It criminally wastes the talents of Susan Sarandon and Kathy Bates, and delivers its bogus morality with all the subtlety of a brick to the face. Melissa McCarthy is a very funny woman, and I loved her roles in Bridesmaids and The Heat, because in those movies she was unapologetically loud and brash. In films like Tammy and Identity Thief, those comedic gifts are mostly ignored in favor of a bizarre need to make the audience pity her characters, and for me at least, it doesn’t work and it certainly isn’t funny.
If you enjoyed Identity Thief then you may get some enjoyment out of this. Tammy is rated R due to its somewhat mild language, and depiction of alcohol abuse. The movie though is trying to be more of a romantic affair rather than gross out comedy.
Tammy is nicely made, but not a visual feast for the eyes.
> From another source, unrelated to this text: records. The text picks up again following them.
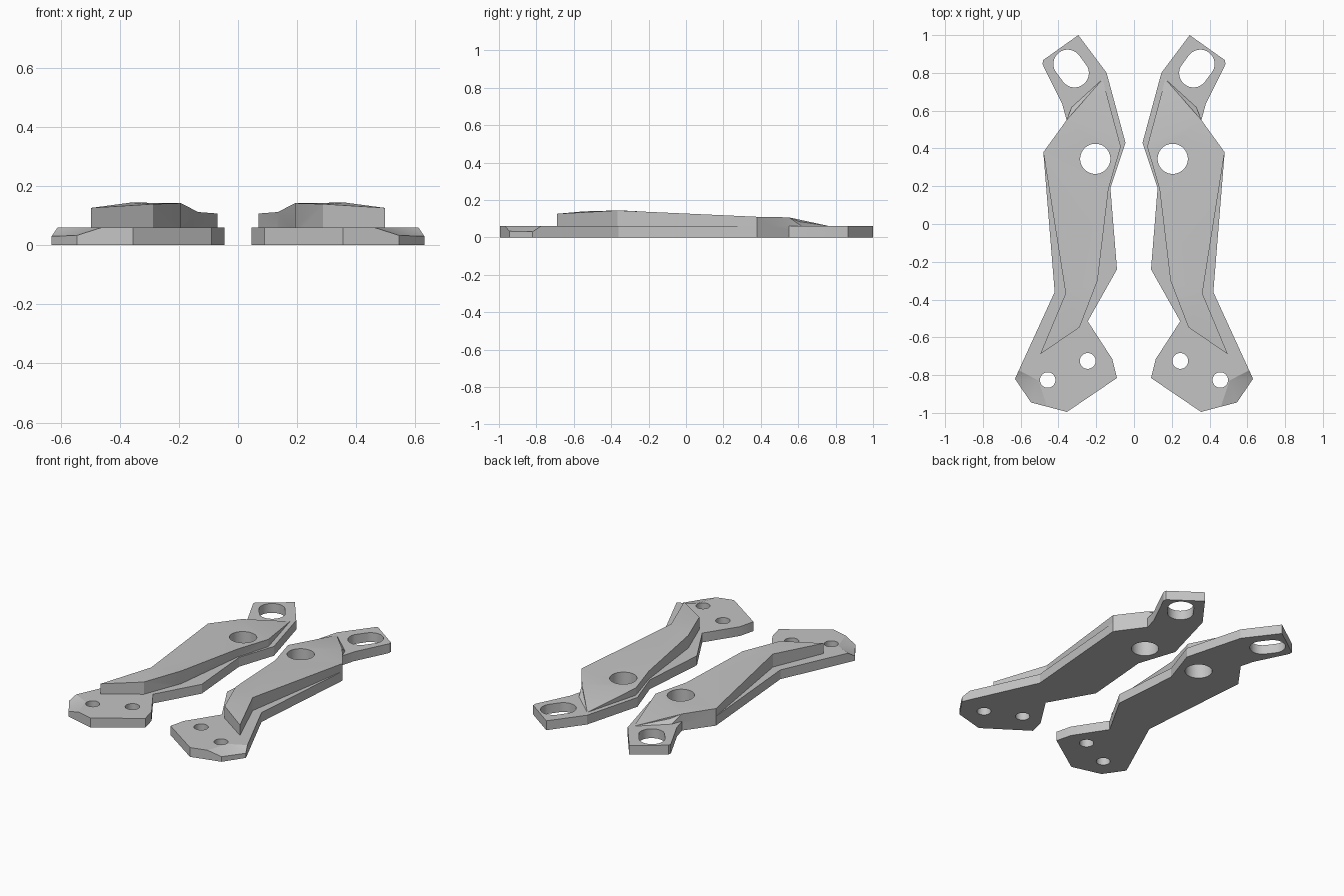
import bpy, bmesh, math
from mathutils import Vector, Matrix

cube = bpy.data.objects.get("Cube")
if cube:
    bpy.data.objects.remove(cube, do_unlink=True)

grey = bpy.data.materials.new("plain grey")
grey.use_nodes = True
tone = (0.55, 0.55, 0.55, 1)
grey.diffuse_color = tone
grey.node_tree.nodes["Principled BSDF"].inputs["Base Color"].default_value = tone


def prism(name, bottom, top, top_faces):
    """Closed solid from two matching loops, with chosen faces on top."""
    bm = bmesh.new()
    low = [bm.verts.new(p) for p in bottom]
    high = [bm.verts.new(p) for p in top]
    n = len(bottom)
    bm.faces.new(low)
    for i in range(n):
        j = (i + 1) % n
        bm.faces.new((low[i], low[j], high[j], high[i]))
    extra = {}
    for face in top_faces:
        verts = []
        for k in face:
            if isinstance(k, int):
                verts.append(high[k])
            else:
                if k not in extra:
                    extra[k] = bm.verts.new(k)
                verts.append(extra[k])
        bm.faces.new(verts)
    bmesh.ops.triangulate(bm, faces=bm.faces[:])
    bmesh.ops.recalc_face_normals(bm, faces=bm.faces[:])
    mesh = bpy.data.meshes.new(name)
    bm.to_mesh(mesh)
    bm.free()
    mesh.materials.append(grey)
    ob = bpy.data.objects.new(name, mesh)
    bpy.context.collection.objects.link(ob)
    return ob


def combine(target, tool, operation):
    mod = target.modifiers.new("combine", "BOOLEAN")
    mod.operation, mod.object, mod.solver = operation, tool, "EXACT"
    bpy.context.view_layer.objects.active = target
    bpy.ops.object.modifier_apply(modifier=mod.name)
    bpy.data.objects.remove(tool, do_unlink=True)


def hole(target, x, y, r, dx=0, dy=0, n=32):
    """Round hole, or a slot stretched along (dx, dy)."""
    loop = []
    for i in range(n):
        a = 2 * math.pi * (i + 0.5) / n
        c, s = math.cos(a), math.sin(a)
        side = math.copysign(1, c * dx + s * dy)
        loop.append((x + r * c + side * dx, y + r * s + side * dy))
    cutter = prism("hole_cutter", [(*p, -0.1) for p in loop],
                   [(*p, 0.3) for p in loop], [range(n)])
    cutter.hide_render = True
    combine(target, cutter, "DIFFERENCE")


# Base plate: flat outline with a lowered outer toe corner
T = 0.06
plate = [(0.295, 1.0, T), (0.145, 0.80, T), (0.045, 0.43, T), (0.125, 0.19, T),
         (0.09, -0.24, T), (0.245, -0.515, T), (0.115, -0.715, T),
         (0.09, -0.815, T), (0.355, -0.995, T), (0.46, -0.967, T),
         (0.545, -0.945, 0.033), (0.63, -0.82, 0.03), (0.61, -0.775, T),
         (0.42, -0.36, T), (0.48, 0.38, T), (0.357, 0.55, T),
         (0.38, 0.635, T), (0.484, 0.845, T), (0.482, 0.867, T)]
fold = (0.506, -0.828, T)
bracket = prism("right_bracket", [(x, y, 0) for x, y, z in plate], plate,
                [[*range(10), fold, *range(12, len(plate))],
                 [9, 10, fold], [10, 11, fold], [11, 12, fold]])

# Raised rib: angled body, tapering to a point at the back
rib = [(0.166, 0.767, T), (0.07, 0.41, 0.107), (0.135, 0.185, 0.112),
       (0.193, -0.30, 0.142), (0.288, -0.547, 0.139), (0.497, -0.69, 0.126),
       (0.362, -0.367, 0.144), (0.48, 0.38, 0.11), (0.357, 0.55, 0.107)]
body = prism("rib", [(x, y, 0.03) for x, y, z in rib], rib,
             [[0, 1, 8], [1, 2, 7, 8], [2, 3, 6, 7], [3, 4, 5, 6]])
combine(bracket, body, "UNION")

# Sloped sliver along the back outer edge of the rib
wedge_foot = [(0.166, 0.767, 0.04), (0.33, 0.618, 0.04), (0.357, 0.55, 0.04),
              (0.3, 0.6, 0.04)]
wedge_top = [(0.166, 0.767, T), (0.33, 0.618, T), (0.357, 0.55, 0.107),
             (0.3, 0.6, 0.094)]
wedge = prism("wedge", wedge_foot, wedge_top, [[0, 1, 3], [1, 2, 3]])
combine(bracket, wedge, "UNION")

# Bolt holes and the end slot
hole(bracket, 0.205, 0.345, 0.08)
hole(bracket, 0.245, -0.725, 0.042)
hole(bracket, 0.457, -0.826, 0.041)
hole(bracket, 0.333, 0.823, 0.076, 0.018, 0.024)

# Mirrored twin; the model's left is +x
bracket.name = "left_bracket"
mesh = bracket.data.copy()
mesh.transform(Matrix.Scale(-1, 4, Vector((1, 0, 0))))
mesh.flip_normals()
twin = bpy.data.objects.new("right_bracket", mesh)
bpy.context.collection.objects.link(twin)

for ob in (bracket, twin):
    bpy.ops.object.select_all(action="DESELECT")
    ob.select_set(True)
    bpy.context.view_layer.objects.active = ob
    bpy.ops.object.shade_smooth_by_angle(angle=math.radians(20))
If you can wait, a regular DVD or streaming show on your TV, laptop, tablet or phone will service this film well enough.
Kathy Bates delivers the pep talk to Tammy during the last act of the film. The usual garbage that all it takes to get ahead in life is to work hard. I find this kind of thing just irritating. So, if you’re not getting ahead you’re simply being lazy? Claptrap, and it insults the vast majority of people out there in the world that do work hard, and still have trouble making ends meet. Sorry – I’ll put away my soap box now!